A parametric oscillator is a driven harmonic oscillator in which the oscillations are driven by varying some parameter of the system at some frequency, typically different from the natural frequency of the oscillator. A simple example of a parametric oscillator is a child pumping a playground swing by periodically standing and squatting to increase the size of the swing's oscillations. The child's motions vary the moment of inertia of the swing as a pendulum. The "pump" motions of the child must be at twice the frequency of the swing's oscillations. Examples of parameters that may be varied are the oscillator's resonance frequency and damping .
Injection locking and injection pulling are the frequency effects that can occur when a harmonic oscillator is disturbed by a second oscillator operating at a nearby frequency. When the coupling is strong enough and the frequencies near enough, the second oscillator can capture the first oscillator, causing it to have essentially identical frequency as the second. This is injection locking. When the second oscillator merely disturbs the first but does not capture it, the effect is called injection pulling. Injection locking and pulling effects are observed in numerous types of physical systems, however the terms are most often associated with electronic oscillators or laser resonators.

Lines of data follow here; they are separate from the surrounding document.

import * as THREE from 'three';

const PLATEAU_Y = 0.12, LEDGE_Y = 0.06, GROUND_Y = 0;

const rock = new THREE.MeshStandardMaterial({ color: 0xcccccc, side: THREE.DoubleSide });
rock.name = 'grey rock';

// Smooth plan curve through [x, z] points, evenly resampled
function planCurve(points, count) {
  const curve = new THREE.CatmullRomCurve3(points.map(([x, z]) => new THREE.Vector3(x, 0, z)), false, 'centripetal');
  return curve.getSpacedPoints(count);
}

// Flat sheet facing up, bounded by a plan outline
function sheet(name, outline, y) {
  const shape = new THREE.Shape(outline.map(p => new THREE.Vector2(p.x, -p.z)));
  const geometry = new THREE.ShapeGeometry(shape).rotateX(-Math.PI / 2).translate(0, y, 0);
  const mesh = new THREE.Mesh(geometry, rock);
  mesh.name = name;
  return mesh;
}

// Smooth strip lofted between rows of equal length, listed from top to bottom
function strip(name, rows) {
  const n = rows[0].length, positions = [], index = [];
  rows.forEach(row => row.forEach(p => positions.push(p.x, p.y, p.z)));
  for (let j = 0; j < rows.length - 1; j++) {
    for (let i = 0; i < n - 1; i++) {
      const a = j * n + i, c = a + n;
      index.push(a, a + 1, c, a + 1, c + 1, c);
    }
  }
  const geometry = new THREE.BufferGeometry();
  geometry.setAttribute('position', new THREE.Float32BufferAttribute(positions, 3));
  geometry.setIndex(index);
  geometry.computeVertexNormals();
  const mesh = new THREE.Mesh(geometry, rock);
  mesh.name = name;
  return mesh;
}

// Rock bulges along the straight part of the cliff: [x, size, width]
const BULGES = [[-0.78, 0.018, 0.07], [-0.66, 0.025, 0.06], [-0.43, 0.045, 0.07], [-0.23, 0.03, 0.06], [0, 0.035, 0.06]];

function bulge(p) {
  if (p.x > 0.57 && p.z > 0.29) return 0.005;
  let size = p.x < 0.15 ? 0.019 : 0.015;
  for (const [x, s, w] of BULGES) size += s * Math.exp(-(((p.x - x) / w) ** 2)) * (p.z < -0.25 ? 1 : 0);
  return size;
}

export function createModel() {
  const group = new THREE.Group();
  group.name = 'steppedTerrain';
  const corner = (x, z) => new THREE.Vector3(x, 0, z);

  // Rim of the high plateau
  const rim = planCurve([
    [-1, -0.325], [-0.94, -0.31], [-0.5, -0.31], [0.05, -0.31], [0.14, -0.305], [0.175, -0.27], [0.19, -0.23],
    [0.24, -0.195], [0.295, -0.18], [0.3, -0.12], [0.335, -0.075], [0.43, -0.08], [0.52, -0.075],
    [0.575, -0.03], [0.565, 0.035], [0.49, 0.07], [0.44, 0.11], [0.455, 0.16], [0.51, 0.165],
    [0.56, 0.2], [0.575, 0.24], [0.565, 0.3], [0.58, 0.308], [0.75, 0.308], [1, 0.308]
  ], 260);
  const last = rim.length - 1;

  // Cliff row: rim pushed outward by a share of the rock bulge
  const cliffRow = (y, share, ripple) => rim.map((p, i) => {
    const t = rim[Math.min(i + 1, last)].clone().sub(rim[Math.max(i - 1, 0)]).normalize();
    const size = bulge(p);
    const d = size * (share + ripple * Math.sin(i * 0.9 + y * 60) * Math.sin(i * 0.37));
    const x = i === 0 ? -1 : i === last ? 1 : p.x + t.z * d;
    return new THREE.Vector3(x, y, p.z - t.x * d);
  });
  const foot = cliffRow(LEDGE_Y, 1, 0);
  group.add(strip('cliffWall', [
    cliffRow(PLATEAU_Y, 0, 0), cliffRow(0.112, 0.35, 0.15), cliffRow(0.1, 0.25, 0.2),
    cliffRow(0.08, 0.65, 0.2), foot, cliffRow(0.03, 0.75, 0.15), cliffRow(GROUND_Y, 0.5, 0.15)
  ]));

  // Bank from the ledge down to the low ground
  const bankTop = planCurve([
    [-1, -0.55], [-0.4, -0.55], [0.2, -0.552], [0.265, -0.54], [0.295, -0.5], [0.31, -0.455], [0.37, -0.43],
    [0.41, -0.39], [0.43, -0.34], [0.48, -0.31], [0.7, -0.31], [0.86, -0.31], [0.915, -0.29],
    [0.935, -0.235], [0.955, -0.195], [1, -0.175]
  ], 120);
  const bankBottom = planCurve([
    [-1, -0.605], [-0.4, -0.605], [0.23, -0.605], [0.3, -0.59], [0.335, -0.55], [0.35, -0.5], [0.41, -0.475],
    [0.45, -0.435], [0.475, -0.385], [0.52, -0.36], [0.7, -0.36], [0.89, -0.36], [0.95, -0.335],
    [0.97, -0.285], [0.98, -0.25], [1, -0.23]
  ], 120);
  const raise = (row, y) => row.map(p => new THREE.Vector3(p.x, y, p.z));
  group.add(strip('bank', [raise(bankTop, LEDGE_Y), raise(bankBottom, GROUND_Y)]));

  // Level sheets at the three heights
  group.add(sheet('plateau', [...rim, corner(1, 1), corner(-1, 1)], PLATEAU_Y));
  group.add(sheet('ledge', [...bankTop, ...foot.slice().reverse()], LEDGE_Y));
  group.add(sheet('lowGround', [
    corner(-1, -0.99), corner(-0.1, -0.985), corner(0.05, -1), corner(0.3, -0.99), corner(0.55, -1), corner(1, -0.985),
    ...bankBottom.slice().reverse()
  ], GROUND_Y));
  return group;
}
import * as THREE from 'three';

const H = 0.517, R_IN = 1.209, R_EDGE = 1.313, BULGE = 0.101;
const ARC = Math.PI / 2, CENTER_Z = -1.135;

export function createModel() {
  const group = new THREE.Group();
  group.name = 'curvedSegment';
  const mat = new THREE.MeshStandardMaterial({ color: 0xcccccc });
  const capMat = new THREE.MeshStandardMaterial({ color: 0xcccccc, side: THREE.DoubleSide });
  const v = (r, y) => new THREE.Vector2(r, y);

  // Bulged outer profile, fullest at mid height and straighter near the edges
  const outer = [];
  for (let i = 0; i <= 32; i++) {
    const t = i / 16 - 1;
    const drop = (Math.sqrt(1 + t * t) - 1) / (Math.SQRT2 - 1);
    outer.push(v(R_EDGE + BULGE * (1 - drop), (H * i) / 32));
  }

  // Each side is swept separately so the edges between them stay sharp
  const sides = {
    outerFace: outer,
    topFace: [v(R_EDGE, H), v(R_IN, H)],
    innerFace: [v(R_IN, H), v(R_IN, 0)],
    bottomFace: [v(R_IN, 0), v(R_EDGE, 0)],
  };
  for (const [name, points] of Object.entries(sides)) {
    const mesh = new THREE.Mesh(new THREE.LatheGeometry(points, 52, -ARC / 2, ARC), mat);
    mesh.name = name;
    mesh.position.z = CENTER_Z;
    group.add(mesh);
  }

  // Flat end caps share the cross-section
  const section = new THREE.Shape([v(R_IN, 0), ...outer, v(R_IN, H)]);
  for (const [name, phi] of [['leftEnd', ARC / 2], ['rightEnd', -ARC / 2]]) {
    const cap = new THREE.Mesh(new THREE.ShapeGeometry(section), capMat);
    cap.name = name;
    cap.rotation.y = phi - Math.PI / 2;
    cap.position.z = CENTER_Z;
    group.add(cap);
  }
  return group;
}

In physics, nonlinear resonance is the occurrence of resonance in a nonlinear system. In nonlinear resonance the system behaviour – resonance frequencies and modes – depends on the amplitude of the oscillations, while for linear systems this is independent of amplitude. The mixing of modes in non-linear systems is termed resonant interaction.
The Manley–Rowe relations are mathematical expressions developed originally for electrical engineers to predict the amount of energy in a wave that has multiple frequencies. They have since been found to describe systems in non-linear optics, fluid mechanics and the theory of non-linear dynamical systems, as they provide a pair of invariants or conserved quantities for the three-wave equation. For example, in a resonant interaction in non-linear optics, the Manley–Rowe relations can be interpreted as saying one photon is created as two more are destroyed For the three-wave equation, the Manley–Rowe invariants can be related to the modular invariants and of the Weierstrass ℘-function. This essentially follows because the three-wave interaction has exact solutions that are given by elliptic functions.
Philippe Emmanuel Le Corbeiller was a French-American electrical engineer, mathematician, physicist, and educator. After a career in France as an expert on the electronics of telecommunications, he became a professor of applied physics and general education at Harvard University. His most important scientific contributions were in the theory and applications of nonlinear systems, including self-oscillators.
Muthusamy Lakshmanan is an Indian theoretical physicist and a Ramanna fellow of the Department of Science and Technology at the Centre for Nonlinear Dynamics of Bharathidasan University. He has held several research fellowships which included Raja Rammanna fellowship of Department of Atomic Energy, Alexander von Humboldt fellowship, Japan Society for the Promotion of Science fellowship, Royal Society Nuffield Foundation fellowship, and NASI-Senior Scientist Platinum Jubilee Fellowship.